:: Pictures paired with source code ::
──────

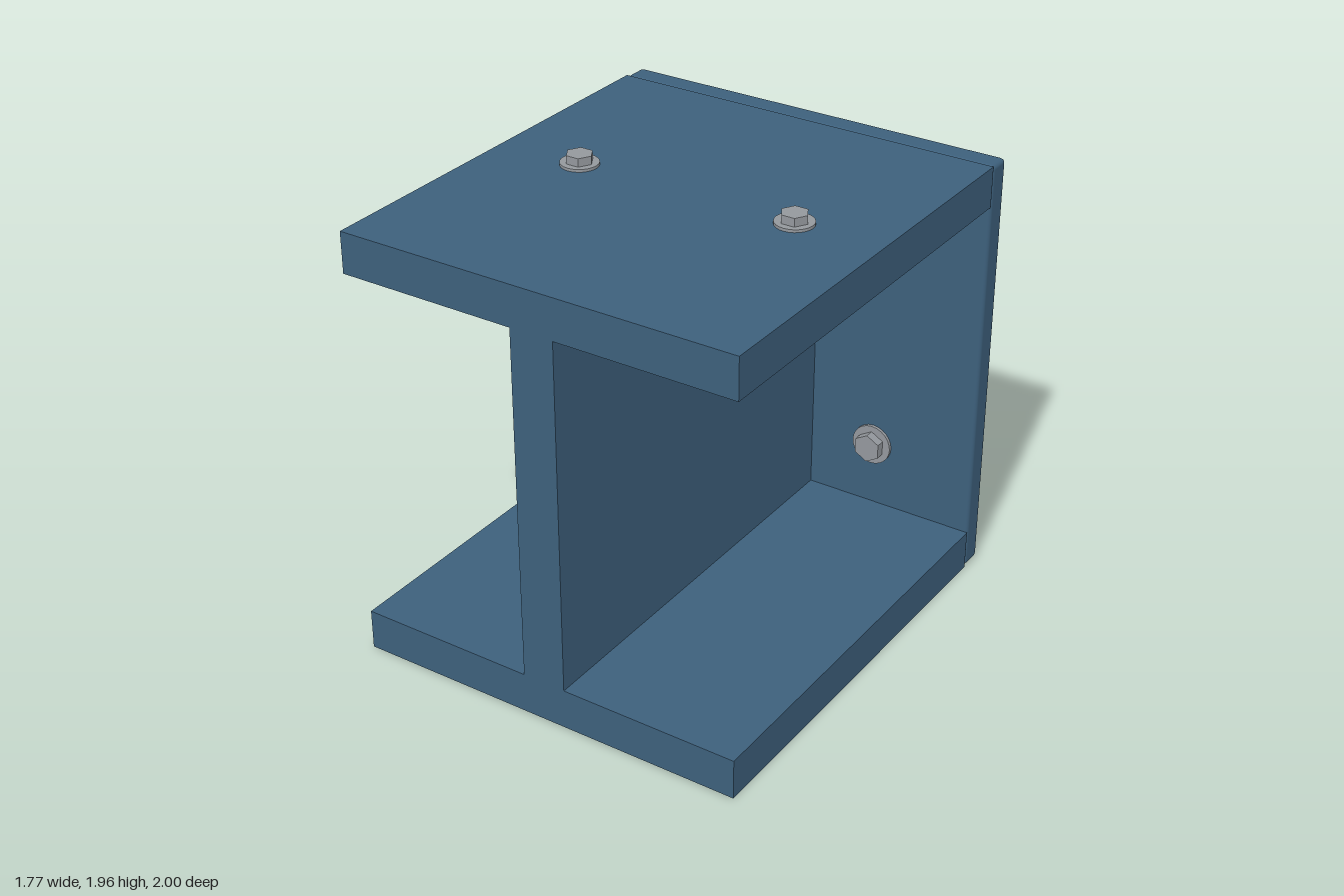
import * as THREE from 'three';
import { toCreasedNormals } from 'three/addons/utils/BufferGeometryUtils.js';
import { RoundedBoxGeometry } from 'three/addons/geometries/RoundedBoxGeometry.js';

const material = (name, color) => {
  const m = new THREE.MeshStandardMaterial({ color });
  m.name = name;
  return m;
};

function addMesh(parent, name, geometry, mat) {
  const mesh = new THREE.Mesh(geometry, mat);
  mesh.name = name;
  parent.add(mesh);
  return mesh;
}

// Hex bolt on a round washer, standing on y = 0
function createBolt(name, washerRadius, headRadius, washerHeight, headHeight, spin, steel) {
  const bolt = new THREE.Group();
  bolt.name = name;
  const washer = new THREE.CylinderGeometry(washerRadius, washerRadius, washerHeight, 24);
  addMesh(bolt, 'washer', toCreasedNormals(washer, 0.6), steel).position.y = washerHeight / 2;
  const head = new THREE.CylinderGeometry(headRadius, headRadius, headHeight, 6);
  const hex = addMesh(bolt, 'boltHead', toCreasedNormals(head, 0.6), steel);
  hex.position.y = washerHeight + headHeight / 2;
  hex.rotation.y = spin;
  return bolt;
}

export function createModel() {
  const model = new THREE.Group();
  model.name = 'beamWithEndPlate';
  const blue = material('paintedBlue', 0x3d607c);
  const steel = material('boltGrey', 0x94989d);

  // I-shaped beam section, extruded along z
  const halfWidth = 0.887, height = 1.91, flange = 0.178, halfWeb = 0.097;
  const right = [
    [halfWidth, 0], [halfWidth, flange], [halfWeb, flange],
    [halfWeb, height - flange], [halfWidth, height - flange], [halfWidth, height],
  ];
  const left = right.map(([x, y]) => [-x, y]).reverse();
  const section = new THREE.Shape([...right, ...left].map(([x, y]) => new THREE.Vector2(x, y)));
  const beam = new THREE.ExtrudeGeometry(section, { depth: 1.888, bevelEnabled: false });
  addMesh(model, 'beam', beam, blue).position.z = -0.888;

  // End plate with softened edges
  const plate = new RoundedBoxGeometry(halfWidth * 2, 1.908, 0.112, 2, 0.02);
  addMesh(model, 'endPlate', plate, blue).position.set(0, height / 2, -0.944);

  for (const side of [-1, 1]) {
    // Bolts on the top flange
    const top = createBolt('topBolt', 0.081, 0.058, 0.012, 0.036, Math.PI / 6, steel);
    top.position.set(side * 0.5, height, 0);
    model.add(top);

    // Bolts through the end plate, facing forward
    for (const y of [0.472, 1.443]) {
      const bolt = createBolt('plateBolt', 0.092, 0.065, 0.014, 0.041, 0, steel);
      bolt.position.set(side * 0.403, y, -0.888);
      bolt.rotation.x = Math.PI / 2;
      model.add(bolt);
    }
  }
  return model;
}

──────

:: Task goal ::
Produce exactly the lines from the one containing "bolt.rotation.x = Math.PI / 2;" through the final line of the records above, both included, and no others.

:: Exercise result ::
      bolt.rotation.x = Math.PI / 2;
      model.add(bolt);
    }
  }
  return model;
}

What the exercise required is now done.